After finishing this piece, I had a feeling I had painted something similar before.  It was not the same but had many of the same colors and was an October piece with much the same composition.

Stephen Kellogg has honored the above painting with a poem here. Thank you Stephen!  🙂

There is a beautiful little dogwood tree growing in the midst of the tall trees lining the drive leading to the spot where I have currently been painting. This is a loose and fairly quick painting of this little tree. I had spattered some frisket on a piece of Arches paper last week and didn’t want to waste it. That start became a dogwood tree in fall color.

This was a painting I did last Saturday during that spell of nice warm weather we have had.  These two cottonwoods stand on the southeast  shore of the pond. They stood out starkly against the backdrop of the woods.  They each had a few large yellow leaves clinging to the ends of their branches.  The leaves actually flickered as the breeze tossled them every once in awhile.  No hawk today. Caught a glimpse of him as I drove up. He flew from a tree into the woods. I soon found out why. The entire time I sat and painted I could hear gunshots going off from several types of guns. Must have been target practicing. I can’t imagine the amount of ammo they went through. Sounds like that are enough to quiet a woods.

This is a close up version of a scene I painted in July, here. This one was completed in one sitting while the other was one I started on site and finished at home.  The wind was whipping and the sun was shining brightly. Light flickered off one area of the pond that seemed to catch the wind. The foreground tree would change from silvery to light green everytime the wind chose to gust and toss the  branches.  Not only did the leaves flicker on the trees on the far shore but it filtered down through gaps and lit the trunks that were of a lighter color. All I could assume was the loss of leaves on some of the trees created larger gaps in the foliage and allowed for the light to filter through the canopy. The hawk was there once again. This time he circled and dipped very near me several times. No. It was not in a menacing way.  He came so close, twice, that I witnessed the slight change to tail feathers that helped him to maneuver and turn. I had never seen that before.

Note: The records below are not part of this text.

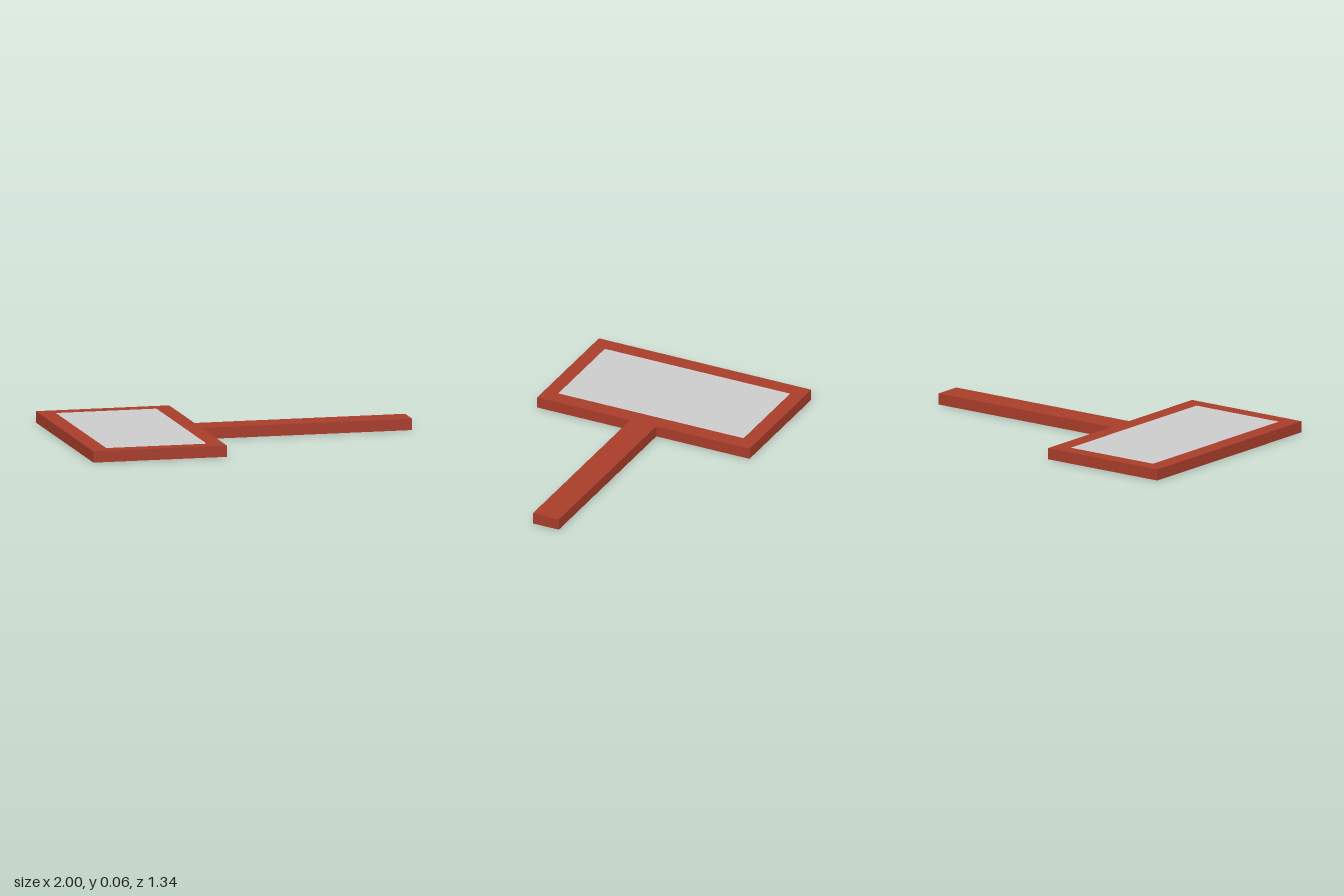
import * as THREE from 'three';

const HEIGHT = 0.065;
const PANEL = { x0: -0.905, x1: -0.32, z: 0.585 };

const toVectors = (points) => points.map(([x, y]) => new THREE.Vector2(x, y));

export function createModel() {
  const group = new THREE.Group();
  const red = new THREE.MeshStandardMaterial({ color: 0xa93d2b });
  const grey = new THREE.MeshStandardMaterial({ color: 0xcccccc });

  // Rectangular frame and handle in one piece, with an opening for the panel
  const outline = new THREE.Shape(toVectors([
    [-1, -0.67], [-0.225, -0.67], [-0.225, -0.082], [1, -0.082],
    [1, 0.082], [-0.225, 0.082], [-0.225, 0.67], [-1, 0.67],
  ]));
  outline.holes.push(new THREE.Path(toVectors([
    [PANEL.x0, -PANEL.z], [PANEL.x0, PANEL.z], [PANEL.x1, PANEL.z], [PANEL.x1, -PANEL.z],
  ])));
  const frameGeometry = new THREE.ExtrudeGeometry(outline, { depth: HEIGHT, bevelEnabled: false });
  frameGeometry.rotateX(-Math.PI / 2);
  const frame = new THREE.Mesh(frameGeometry, red);
  frame.name = 'frameAndHandle';
  group.add(frame);

  // Slabs filling the opening: closed back below, panel flush with the top
  const addInsert = (name, y0, y1, material) => {
    const slab = new THREE.Mesh(
      new THREE.BoxGeometry(PANEL.x1 - PANEL.x0, y1 - y0, 2 * PANEL.z), material);
    slab.position.set((PANEL.x0 + PANEL.x1) / 2, (y0 + y1) / 2, 0);
    slab.name = name;
    group.add(slab);
  };
  addInsert('backing', 0, HEIGHT / 2, red);
  addInsert('panel', HEIGHT / 2, HEIGHT, grey);

  return group;
}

joakstrees

This landscape  painting was created using wax resist. The white clouds in the sky and the field are crayon as well as some of the colors in the trees. The wax in the crayons resist the watercolor allowing them to show through. I have created several interesting paintings with this technique. You can also use candles to create effects on your paper.The candles can be rubbed in over dry watercolor before a second layer is applied. The first layer will show through wherever the candle wax was scrubbed in. When using crayon colors other than white, make sure they are compliments or a different value than the watercolor or the resulting effect is rather dull. This is an excellent technique that can add texture to a watercolor when cold press and rough watercolor papers are used because the wax rides on the bumpy surface and allows the watercolor to settle in the grooves of the paper.

June did a wax resist on one of her chili pepper studies a while back.

47 White Buffalo wrote the following haiku to go along with this watercolor. It reads as follows:

                                               ” mind open eyes does learn

                                                 waxing watercolors fresh

                                                 clouds surprise trees new”

Thank-you 47!

Carol tried wax resist in her new painting, today!